[Goal of the exercise] State the count of lines below in which the word "thumb" appears, and add nothing.

┄┄┄┄┄┄

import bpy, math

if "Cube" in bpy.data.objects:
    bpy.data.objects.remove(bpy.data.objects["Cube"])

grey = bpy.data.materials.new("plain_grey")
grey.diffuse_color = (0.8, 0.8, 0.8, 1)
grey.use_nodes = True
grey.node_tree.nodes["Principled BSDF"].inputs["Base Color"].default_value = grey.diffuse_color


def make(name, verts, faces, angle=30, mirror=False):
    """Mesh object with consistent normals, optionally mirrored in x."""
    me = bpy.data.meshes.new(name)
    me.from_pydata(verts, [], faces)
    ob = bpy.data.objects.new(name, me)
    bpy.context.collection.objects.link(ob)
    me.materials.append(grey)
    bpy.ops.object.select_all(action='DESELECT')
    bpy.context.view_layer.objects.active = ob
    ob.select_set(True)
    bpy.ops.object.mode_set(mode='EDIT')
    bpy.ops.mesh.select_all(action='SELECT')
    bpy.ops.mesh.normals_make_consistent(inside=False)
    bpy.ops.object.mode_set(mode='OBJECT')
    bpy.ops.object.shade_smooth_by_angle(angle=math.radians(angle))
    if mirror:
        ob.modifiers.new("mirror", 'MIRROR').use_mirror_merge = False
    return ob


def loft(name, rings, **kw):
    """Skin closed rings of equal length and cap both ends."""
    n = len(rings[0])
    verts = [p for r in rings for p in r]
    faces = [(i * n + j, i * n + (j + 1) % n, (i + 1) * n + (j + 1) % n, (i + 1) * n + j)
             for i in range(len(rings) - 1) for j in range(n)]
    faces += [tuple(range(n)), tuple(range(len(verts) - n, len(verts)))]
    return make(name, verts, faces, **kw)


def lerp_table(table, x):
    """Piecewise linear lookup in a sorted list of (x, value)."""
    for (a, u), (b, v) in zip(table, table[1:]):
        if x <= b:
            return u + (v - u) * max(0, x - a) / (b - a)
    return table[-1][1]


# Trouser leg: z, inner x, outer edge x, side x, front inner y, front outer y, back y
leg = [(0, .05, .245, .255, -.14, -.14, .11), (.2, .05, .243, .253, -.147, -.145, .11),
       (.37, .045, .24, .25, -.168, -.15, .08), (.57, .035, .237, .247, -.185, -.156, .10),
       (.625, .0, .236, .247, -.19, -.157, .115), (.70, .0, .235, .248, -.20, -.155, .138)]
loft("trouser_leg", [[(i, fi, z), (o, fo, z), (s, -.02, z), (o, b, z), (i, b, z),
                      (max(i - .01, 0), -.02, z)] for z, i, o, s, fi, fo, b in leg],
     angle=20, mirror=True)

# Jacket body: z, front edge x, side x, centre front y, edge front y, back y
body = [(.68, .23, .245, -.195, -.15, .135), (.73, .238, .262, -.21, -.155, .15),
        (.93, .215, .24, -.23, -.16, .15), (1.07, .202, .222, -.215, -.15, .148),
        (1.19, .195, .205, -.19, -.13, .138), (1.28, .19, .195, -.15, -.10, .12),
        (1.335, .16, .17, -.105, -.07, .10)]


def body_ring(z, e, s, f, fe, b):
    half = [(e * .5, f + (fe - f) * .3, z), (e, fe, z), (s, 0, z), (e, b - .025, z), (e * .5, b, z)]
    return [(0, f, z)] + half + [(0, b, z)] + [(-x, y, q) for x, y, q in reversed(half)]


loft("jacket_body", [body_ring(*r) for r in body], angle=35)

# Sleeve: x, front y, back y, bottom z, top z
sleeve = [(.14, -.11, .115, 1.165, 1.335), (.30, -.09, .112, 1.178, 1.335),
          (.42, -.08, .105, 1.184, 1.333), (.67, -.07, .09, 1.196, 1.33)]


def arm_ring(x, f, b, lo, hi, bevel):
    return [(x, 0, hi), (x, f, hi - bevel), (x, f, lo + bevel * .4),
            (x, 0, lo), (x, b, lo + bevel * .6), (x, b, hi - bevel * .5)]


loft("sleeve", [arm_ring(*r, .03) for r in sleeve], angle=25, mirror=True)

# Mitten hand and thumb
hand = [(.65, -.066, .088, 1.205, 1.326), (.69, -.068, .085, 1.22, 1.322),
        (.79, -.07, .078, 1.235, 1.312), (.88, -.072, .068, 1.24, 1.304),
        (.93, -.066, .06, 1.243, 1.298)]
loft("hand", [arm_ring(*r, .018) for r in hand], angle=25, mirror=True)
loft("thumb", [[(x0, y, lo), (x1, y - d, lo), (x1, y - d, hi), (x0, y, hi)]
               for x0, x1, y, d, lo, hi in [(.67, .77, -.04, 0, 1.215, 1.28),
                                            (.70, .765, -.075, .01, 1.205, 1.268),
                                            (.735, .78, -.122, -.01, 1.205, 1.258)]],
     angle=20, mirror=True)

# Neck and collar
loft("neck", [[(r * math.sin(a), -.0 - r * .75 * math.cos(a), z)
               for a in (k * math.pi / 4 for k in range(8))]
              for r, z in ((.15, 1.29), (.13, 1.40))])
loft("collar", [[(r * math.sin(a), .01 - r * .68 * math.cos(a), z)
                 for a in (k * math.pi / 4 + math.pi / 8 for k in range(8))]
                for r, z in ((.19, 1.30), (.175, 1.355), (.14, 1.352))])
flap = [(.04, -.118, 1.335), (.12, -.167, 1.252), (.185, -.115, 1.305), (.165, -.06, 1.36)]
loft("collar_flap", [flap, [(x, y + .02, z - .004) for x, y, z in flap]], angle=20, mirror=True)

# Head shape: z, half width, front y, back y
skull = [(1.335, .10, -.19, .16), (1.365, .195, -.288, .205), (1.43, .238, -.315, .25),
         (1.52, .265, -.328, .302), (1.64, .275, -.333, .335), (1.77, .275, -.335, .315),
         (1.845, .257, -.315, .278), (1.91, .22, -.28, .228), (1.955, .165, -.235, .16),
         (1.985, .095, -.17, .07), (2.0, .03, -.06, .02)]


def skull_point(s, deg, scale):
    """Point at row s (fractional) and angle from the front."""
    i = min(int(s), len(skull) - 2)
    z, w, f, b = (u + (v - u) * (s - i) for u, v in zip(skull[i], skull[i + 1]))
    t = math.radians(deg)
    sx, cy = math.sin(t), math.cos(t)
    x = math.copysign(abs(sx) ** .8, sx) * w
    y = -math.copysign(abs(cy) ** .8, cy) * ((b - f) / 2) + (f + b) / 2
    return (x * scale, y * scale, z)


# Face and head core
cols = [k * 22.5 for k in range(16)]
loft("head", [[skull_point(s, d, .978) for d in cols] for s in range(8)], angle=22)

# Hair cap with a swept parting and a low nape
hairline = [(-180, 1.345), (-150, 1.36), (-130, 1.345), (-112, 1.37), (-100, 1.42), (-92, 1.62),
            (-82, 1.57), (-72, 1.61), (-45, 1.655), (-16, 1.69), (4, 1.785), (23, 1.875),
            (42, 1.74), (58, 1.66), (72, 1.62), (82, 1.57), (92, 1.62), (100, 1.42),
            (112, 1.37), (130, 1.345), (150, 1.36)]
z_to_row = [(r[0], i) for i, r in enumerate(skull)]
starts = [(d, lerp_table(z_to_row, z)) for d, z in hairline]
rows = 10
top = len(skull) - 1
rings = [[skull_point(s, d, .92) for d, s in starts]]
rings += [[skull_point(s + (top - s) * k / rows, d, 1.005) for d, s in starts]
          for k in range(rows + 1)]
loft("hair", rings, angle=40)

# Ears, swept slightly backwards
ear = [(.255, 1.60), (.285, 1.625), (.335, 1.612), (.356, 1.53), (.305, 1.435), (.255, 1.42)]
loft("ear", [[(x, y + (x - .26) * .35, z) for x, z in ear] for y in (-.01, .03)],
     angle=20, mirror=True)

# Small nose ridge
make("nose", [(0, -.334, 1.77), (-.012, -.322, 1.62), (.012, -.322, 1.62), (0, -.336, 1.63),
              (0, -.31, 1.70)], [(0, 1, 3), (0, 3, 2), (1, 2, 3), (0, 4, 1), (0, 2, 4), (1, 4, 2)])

┄┄┄┄┄┄

[Solution below] 2